The problem of fixing the federal health care program will only grow worse if the Supreme Court does not promptly resolve the legality of subsidies to help lower-income individuals pay for insurance, the challengers to the subsidy scheme told the Justices on Tuesday.  This was the formal reply to the Obama administration’s argument early this month that the Court should wait to see how a federal appeals court deals with the subsidies’ legality.

Trying to head off a denial of review by the Justices of their challenge this Term, their new filing argued that postponing the dispute “would be the worst possible course,” because millions of individuals who have come to rely on the subsidy payments face the prospect of losing them as the dispute lingered in the courts, and employers, insurers and states have also relied on the system as the government now operates it.

The brief contended that there is no guarantee that, as other lower courts examine the legality of the subsidies under the Affordable Care Act, there will not be a split that will require the Justices to step in at some point.  Already, the filing noted, a federal judge in Oklahoma has nullified the subsidies as they apply to consumers getting health insurance on marketplaces (“exchanges”) run by the federal government in thirty-four states.

“The dispute will persist, lower courts will continue to disagree, and confusion will reign, until a definitive resolution,” the document argued.

The case now awaiting the Court’s attention, and likely to be considered by the Justices as soon as their private Conference on October 31, is King v. Burwell.  It seeks review of a decision by the U.S. Court of Appeals for the Fourth Circuit upholding the award of subsidies to consumers who obtained insurance through a federally run exchange.   That ruling conflicted directly with one by the U.S. Court of Appeals for the District of Columbia Circuit, allowing the subsidies only in the sixteen states where insurance exchanges are operated by the states themselves.

The D.C. Circuit ruling has now been set aside, as the en banc D.C. Circuit reviews the issue — a process that is likely to continue for several months.  The hearing on that case is not even scheduled to take place until mid-December, and the likelihood that the ultimate decision will split the judges (the panel was divided two to one) almost certainly would mean that no decision would emerge until too late for the case to go to the Supreme Court for action this Term.

The new health care law, in which the subsidy program is a central part, is “the most significant social legislation in a generation, inducing pervasive reliance by not only nearly every American citizen and business, but also by all the states,” the challengers’ brief said, adding that “tens of billions of dollars will be spent annually” under the program as it now operates, in all fifty states.

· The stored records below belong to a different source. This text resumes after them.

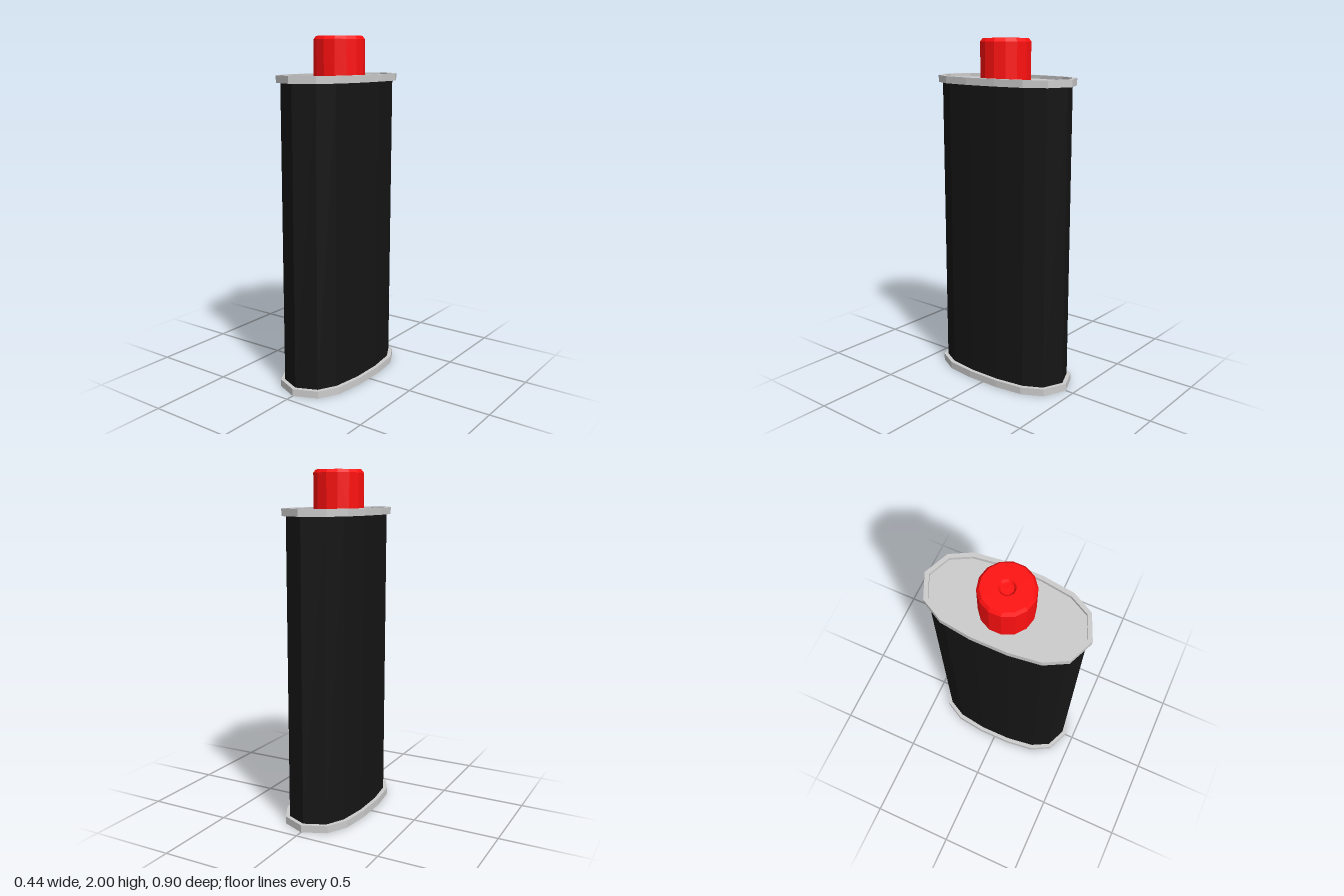
import * as THREE from 'three';

// Quarter outlines [x, z] of the flattened 14-sided oval, from the +z tip to the side
const OUTER = [[0, 0.45], [0.137, 0.39], [0.2, 0.272], [0.222, 0.1]];
const INNER = [[0, 0.425], [0.12, 0.373], [0.176, 0.267], [0.2, 0.095]];
const CENTRE = INNER.map(() => [0, 0]);

// Mirror a quarter outline into the full loop
function fullLoop(quarter) {
  const half = [...quarter, ...quarter.slice().reverse().map(([x, z]) => [x, -z])];
  const other = half.slice(1, -1).reverse().map(([x, z]) => [-x, z]);
  return [...half, ...other];
}

// Skin a stack of [outline, y] sections with flat faces
function loft(sections) {
  const rings = sections.map(([q, y]) => fullLoop(q).map(([x, z]) => new THREE.Vector3(x, y, z)));
  const pos = [];
  const tri = (a, b, c) => {
    if (a.equals(b) || b.equals(c) || a.equals(c)) return;
    for (const p of [a, b, c]) pos.push(p.x, p.y, p.z);
  };
  for (let i = 0; i < rings.length - 1; i++) {
    const lo = rings[i], hi = rings[i + 1], n = lo.length;
    for (let j = 0; j < n; j++) {
      const k = (j + 1) % n;
      tri(lo[j], lo[k], hi[k]);
      tri(lo[j], hi[k], hi[j]);
    }
  }
  const g = new THREE.BufferGeometry();
  g.setAttribute('position', new THREE.Float32BufferAttribute(pos, 3));
  g.computeVertexNormals();
  return g;
}

export function createModel() {
  const model = new THREE.Group();
  const mat = (color) => new THREE.MeshStandardMaterial({ color, flatShading: true });
  const grey = mat(0xcccccc), black = mat(0x151515), red = mat(0xff1010);
  const add = (name, geometry, material) => {
    const mesh = new THREE.Mesh(geometry, material);
    mesh.name = name;
    model.add(mesh);
  };

  // Tall oval can
  add('body', loft([[INNER, 0.02], [INNER, 1.77]]), black);

  // Bottom end with raised rim and recessed panel
  add('bottomRim', loft([
    [CENTRE, 0.02], [INNER, 0.02], [INNER, 0], [OUTER, 0], [OUTER, 0.042], [INNER, 0.042],
  ]), grey);

  // Top end, the same rim the other way up
  add('topRim', loft([
    [INNER, 1.75], [OUTER, 1.75], [OUTER, 1.79], [INNER, 1.79], [INNER, 1.77], [CENTRE, 1.77],
  ]), grey);

  // Screw cap with bevelled edge and a small dimple
  const profile = [
    [0.145, 1.77], [0.145, 1.982], [0.131, 2], [0.044, 2], [0.033, 1.985], [0, 1.985],
  ].map(([r, y]) => new THREE.Vector2(r, y));
  add('cap', new THREE.LatheGeometry(profile, 14), red);

  return model;
}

The brief summed up: “In short, the Court may either resolve this issue before tens of billions of dollars are lost, before employers restructure their workforces to avoid the employer mandate, before individuals rely on subsidies in making health-care decisions, before insurers revamp their offerings to account for new risk pools, and before more states default to the [federal] exchange assuming no consequences follow — or delay until after that reliance, on the government’s baseless assertion that this matter of extraordinary national importance and heated jurisprudential debate will go away on its own.  The government’s position is irresponsible and should be rejected.”

The brief, however, argued in a footnote that, if the Court does opt to wait for the D.C. Circuit’s en banc review, it should at least keep the challengers’ case intact on the Court’s docket and not deny review, so as to allow “more expedited review” once that lower court decision has emerged.

The filing of this brief completes the written preparation of the case for the Justices, so it can soon be sent to the Justices to set up a vote on whether to grant or deny review, or to hold the case.



Recommended Citation: Lyle Denniston, Health care subsidy challengers see dire problems soon, SCOTUSblog (Oct. 14, 2014, 4:50 PM),